Bukkehøi seen from Illåbandet
Bukkehøi is the 17th highest mountain in Norway, if one counts mountains with a primary factor > 100m. The mountain rises gradually from Leirdalen in east, and ends with a steep fall towards the east. As the general rule, glaciers must be crossed in order to hike this mountain.
The two normal routes both begin at Geitsætri in Leirdalen. One route (winter only) traverses the N. Illåbreen glacier and climbs Bukkehøi from the east, while the other crosses Sauhøi and Illåskardet and climbs Bukkehøi over its western glacier. The former will be described here.
Described below is an alternative mid/late May route from Geitsætri in Leirdalen. Please note that snow conditions in this period may change from year to year.
Geitsætri - Bukkehøi via Illåbreen/Tverråbreen glaciers (mid/late May on skis)
Locate highway 55 over Sognefjell (Sogndal - Lom). Exit towards Leirvassbu (signed) and pay toll fee shortly after the exit (currently NOK 50,- for passenger cars). From the highway 55 exit, follow the road approx. 5,7Km and find parking alongside the road. From here, you should have the Geitsætri cabin (not a public hut) just behind you. Up to your left, you should see a valley (which is also the first valley on your left since you left the highway).
Follow a fence up towards the valley. In this season, there may be no snow at this elevation, and you should be able to see a trail leading into the valley. Stay on the right hand side on the yt. Illåi; river, and climb the foothills of Sauhøi (1770m). This is where you might reach the snow. Leave the Sauhøi ridge, and head down to the S. Illåi river and try to find a safe passage over to the other side (Skardbakken). This river may be extremely hard to cross if the snow bridges are gone, and fatal injuries have occured along this river. Use ice axe/crampons down towards the river if the snow is frozen.
Continue up the strenuous Skardbakken hill with Svarttinden in view up on your right. Eventually the steepness falls off, and you move from the ridge you're on, down towards the valley. Use axe/crampons here if the snow is frozen. You don't want to slide down into the N. Illåi river coming down the valley.

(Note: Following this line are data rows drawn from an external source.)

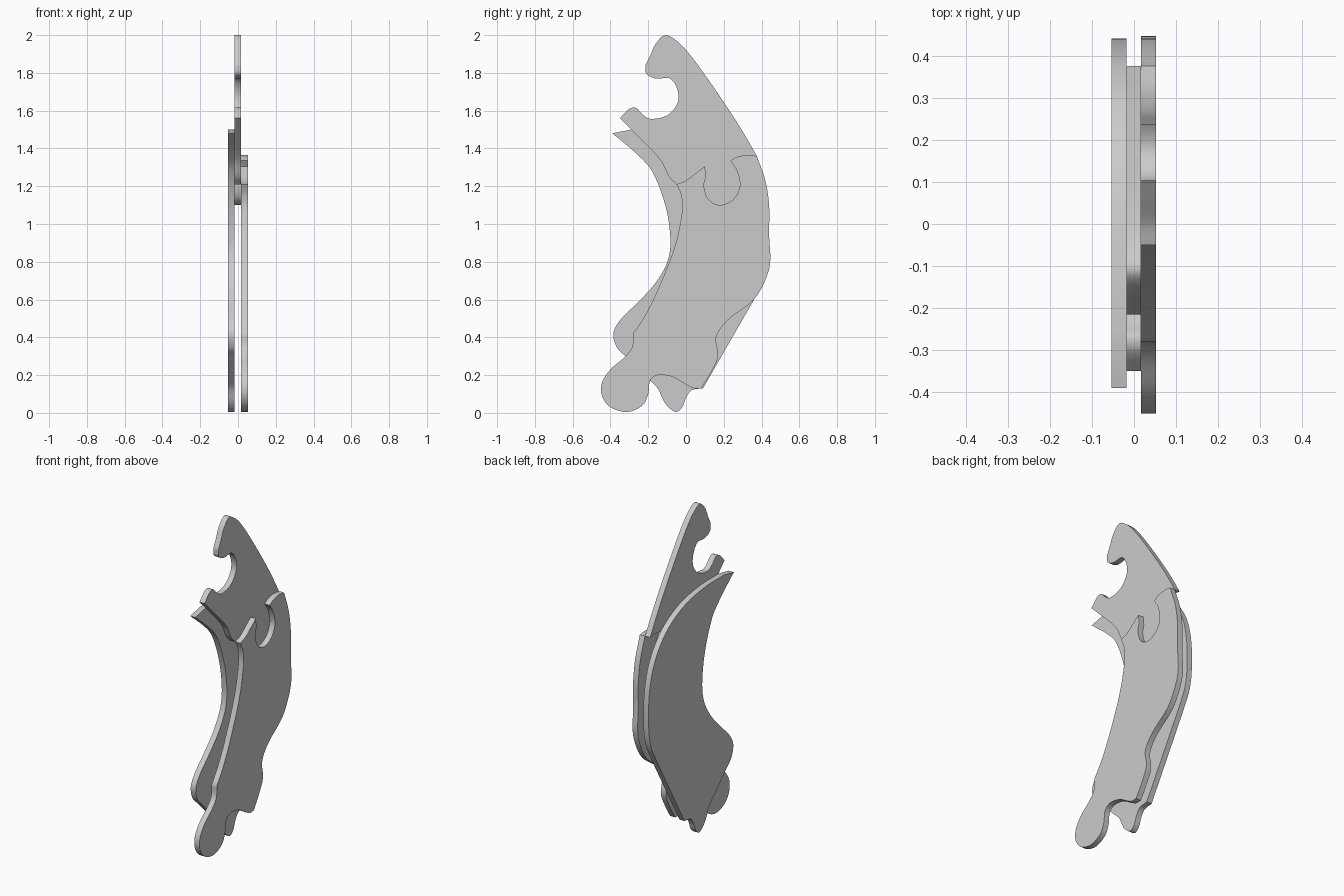
import bpy
import bmesh
from mathutils import Vector

cube = bpy.data.objects.get("Cube")
if cube:
    bpy.data.objects.remove(cube, do_unlink=True)

# One plain grey for every plate
grey = bpy.data.materials.new("plain_grey")
grey.use_nodes = True
grey_colour = (0.6, 0.6, 0.6, 1)
grey.diffuse_color = grey_colour
grey.node_tree.nodes["Principled BSDF"].inputs["Base Color"].default_value = grey_colour


def smooth_run(points, steps=5):
    """Pass a smooth curve through the points, leaving out the last one."""
    pts = [Vector(p) for p in points]
    if len(pts) == 2:
        return pts[:1]
    ends = [pts[0] * 2 - pts[1]] + pts + [pts[-1] * 2 - pts[-2]]
    result = []
    for before, start, end, after in zip(ends, ends[1:], ends[2:], ends[3:]):
        # Centripetal-style tangents keep unevenly spaced points from overshooting
        span = (end - start).length
        tangent_in = (end - before) * span / ((start - before).length + span)
        tangent_out = (after - start) * span / ((after - end).length + span)
        for i in range(steps):
            t = i / steps
            result.append(start * (2 * t**3 - 3 * t**2 + 1)
                          + tangent_in * (t**3 - 2 * t**2 + t)
                          + end * (3 * t**2 - 2 * t**3)
                          + tangent_out * (t**3 - t**2))
    return result


def plate(name, runs, x_min, x_max):
    """Make a flat plate from smooth outline runs that meet at sharp corners."""
    outline = [point for run in runs for point in smooth_run(run)]
    bm = bmesh.new()
    base = bm.faces.new([bm.verts.new((x_min, p.x, p.y)) for p in outline])
    extruded = bmesh.ops.extrude_face_region(bm, geom=[base], use_keep_orig=True)
    moved = [v for v in extruded["geom"] if isinstance(v, bmesh.types.BMVert)]
    bmesh.ops.translate(bm, verts=moved, vec=(x_max - x_min, 0, 0))
    bmesh.ops.recalc_face_normals(bm, faces=bm.faces)
    mesh = bpy.data.meshes.new(name)
    bm.to_mesh(mesh)
    bm.free()
    mesh.materials.append(grey)
    obj = bpy.data.objects.new(name, mesh)
    bpy.context.collection.objects.link(obj)
    bpy.ops.object.select_all(action="DESELECT")
    obj.select_set(True)
    bpy.context.view_layer.objects.active = obj
    bpy.ops.object.shade_smooth_by_angle(angle=0.6)
    return obj


# Interlocking joint shared by the hook plate and the long plate, back to front
joint_lip = [(0.375, 1.36), (0.32, 1.365), (0.27, 1.355), (0.235, 1.335)]
joint_socket = [(0.235, 1.335), (0.27, 1.28), (0.285, 1.2), (0.25, 1.13), (0.18, 1.1),
                (0.12, 1.13), (0.095, 1.2), (0.105, 1.25), (0.1, 1.305)]
joint_ramp = [(0.1, 1.305), (0.06, 1.275), (0, 1.23), (-0.05, 1.21)]
joint = [joint_lip, joint_socket, joint_ramp]

# Long plate: concave front edge, rounded foot, wavy lower back edge
long_front = [(-0.05, 1.21), (-0.025, 1.15), (-0.02, 1.07), (-0.06, 0.88),
              (-0.15, 0.65), (-0.22, 0.51), (-0.28, 0.42)]
long_foot = [(-0.28, 0.42), (-0.285, 0.35), (-0.32, 0.3), (-0.4, 0.23), (-0.445, 0.16),
             (-0.445, 0.09), (-0.4, 0.03), (-0.31, 0.005), (-0.23, 0.04),
             (-0.2, 0.1), (-0.19, 0.17), (-0.15, 0.2), (-0.07, 0.19),
             (0, 0.15), (0.04, 0.13), (0.08, 0.13)]
long_back = [(0.08, 0.13), (0.13, 0.21), (0.17, 0.3), (0.16, 0.4), (0.22, 0.49),
             (0.35, 0.59), (0.41, 0.68), (0.445, 0.79), (0.44, 0.94),
             (0.44, 1.1), (0.42, 1.23), (0.375, 1.36)]
plate("long_plate", joint + [long_front, long_foot, long_back], 0.017, 0.052)

# Hook plate: diagonal front edge, small jaw, round throat, upper nose, sloped back
hook_front = [(-0.05, 1.21), (-0.09, 1.25), (-0.13, 1.33), (-0.19, 1.4), (-0.35, 1.56)]
hook_jaw = [(-0.35, 1.56), (-0.3, 1.61), (-0.265, 1.615), (-0.235, 1.585),
            (-0.19, 1.557), (-0.1, 1.575), (-0.045, 1.64), (-0.045, 1.71),
            (-0.085, 1.77), (-0.16, 1.77), (-0.21, 1.795), (-0.215, 1.84)]
hook_nose = [(-0.215, 1.84), (-0.19, 1.89), (-0.16, 1.955), (-0.11, 2), (-0.05, 1.97),
             (0.01, 1.91), (0.1, 1.79), (0.21, 1.63), (0.3, 1.49), (0.375, 1.36)]
plate("hook_plate", joint + [hook_front, hook_jaw, hook_nose], -0.018, 0.017)

# Curved plate: domed top, back edge, small toe, lower bulge, concave front edge
curved_top = [(-0.39, 1.48), (-0.29, 1.5)]
curved_back = [(-0.29, 1.5), (-0.1, 1.495), (0.1, 1.455), (0.27, 1.36), (0.38, 1.22),
               (0.43, 1.06), (0.44, 0.86), (0.42, 0.72), (0.355, 0.59)]
curved_lower_back = [(0.355, 0.59), (0.09, 0.13)]
curved_toe = [(0.09, 0.13), (0.03, 0.12), (0, 0.08), (-0.02, 0.03), (-0.055, 0.005),
              (-0.11, 0.05), (-0.15, 0.13), (-0.2, 0.18)]
curved_step = [(-0.2, 0.18), (-0.32, 0.3)]
curved_front = [(-0.32, 0.3), (-0.365, 0.345), (-0.385, 0.42), (-0.35, 0.49),
                (-0.26, 0.58), (-0.16, 0.69), (-0.095, 0.81), (-0.083, 0.93),
                (-0.11, 1.1), (-0.18, 1.28), (-0.26, 1.37), (-0.39, 1.48)]
plate("curved_plate", [curved_top, curved_back, curved_lower_back,
                       curved_toe, curved_step, curved_front], -0.053, -0.018)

Once you're in the valley, at approx. 1450m, the steepness up to the N. Illåbreen glacier, and the foothills of "Illåbandet" (a glacier divide at approx. 1800m) is moderate, compared to the trip so far. As you move up the left-hand side of the glacier, you have the mighty Skardstind (2373m) and the characteristic Nåla (needle) up to your left. (Small streams of water come down from Nåla in melting season, in case you're low on water).
Cross the N. Illåbre glacier in the south-east direction, while staying in the middle on the glacier. Once well onto the glacier, the direction turns south, heading towards øv. Tverråbandet glacier divide, between Lindbergtinden and Bukkehøi. The climb up to the glacier divide is steep, but can easily be skied. Be on the look-out for crevasses on the divide.
Once onto Tverråbreen glacier, maintain the southern direction and continue almost all the way to the Vakkerbandet divide. Just before you reach Vakkerbandet, which marks the beginning of the Bukkeholstindan mountains, look up to the right for a spot where the snow climbs high towards the Bukkehøi ridge. You can ski almost all the way up. The 2-3m climb up to the plateau will vary based on snow conditions, but be very careful about crevasses/holes all the way up to the ridge plateau. The move up typical consist of using the axe to make a hole for one arm, while you get a solid grip with the axe on the ridge with the other. Then drag yourself up. If there is little snow, enough rock may surface to provide the necessary steps. Once onto the plateau, the hike up to the summit is straightforward.
Trip report May 19 2002:
Story continued from Storgjuvtinden, 2344m hike.
Once down from Storgjuvtinden, we decided to move our camp from Illåbandet down to N. Illåbreen glacier. Once the new camp was in place, it was time for an afternoon trip, and the choice fell on Bukkehøi.
The crossing of N. Illåbreen glacier had modest elevation gain, but it got steeper when climbing up to øv. Tverråbandet. Some caution was called for, as there was crevasses under the snow. When we got onto the Tverråbreen glacier, we saw people for the first time (those small ants on the Galdhøpiggen summit, excluded). Some groups were busy with peak collecting. Probably going for all 300 2000m points, as they visited all of the unnamed Bukkeholstinder.
Petter had the notion that we could go all the way to Vakkerbandet and climb the Bukkehøi ridge from the south. This turned out not be an option, and we backtracked slightly northbound. We found a snowfield that climbed almost all the way up to the ridge, and we had no difficulties climbing up the 2-3 meters. A crevasse/hole was just next to where we climbed up, so we made a mental note of looking down carefully before we descended the same way.
The hike up to the summit was easy, and we could enjoy the marvellous views from this summit.
Next stop: Store Tverråtind, 2309m
Pictures from the May 19 2002 hike:
See pictures from the whole trip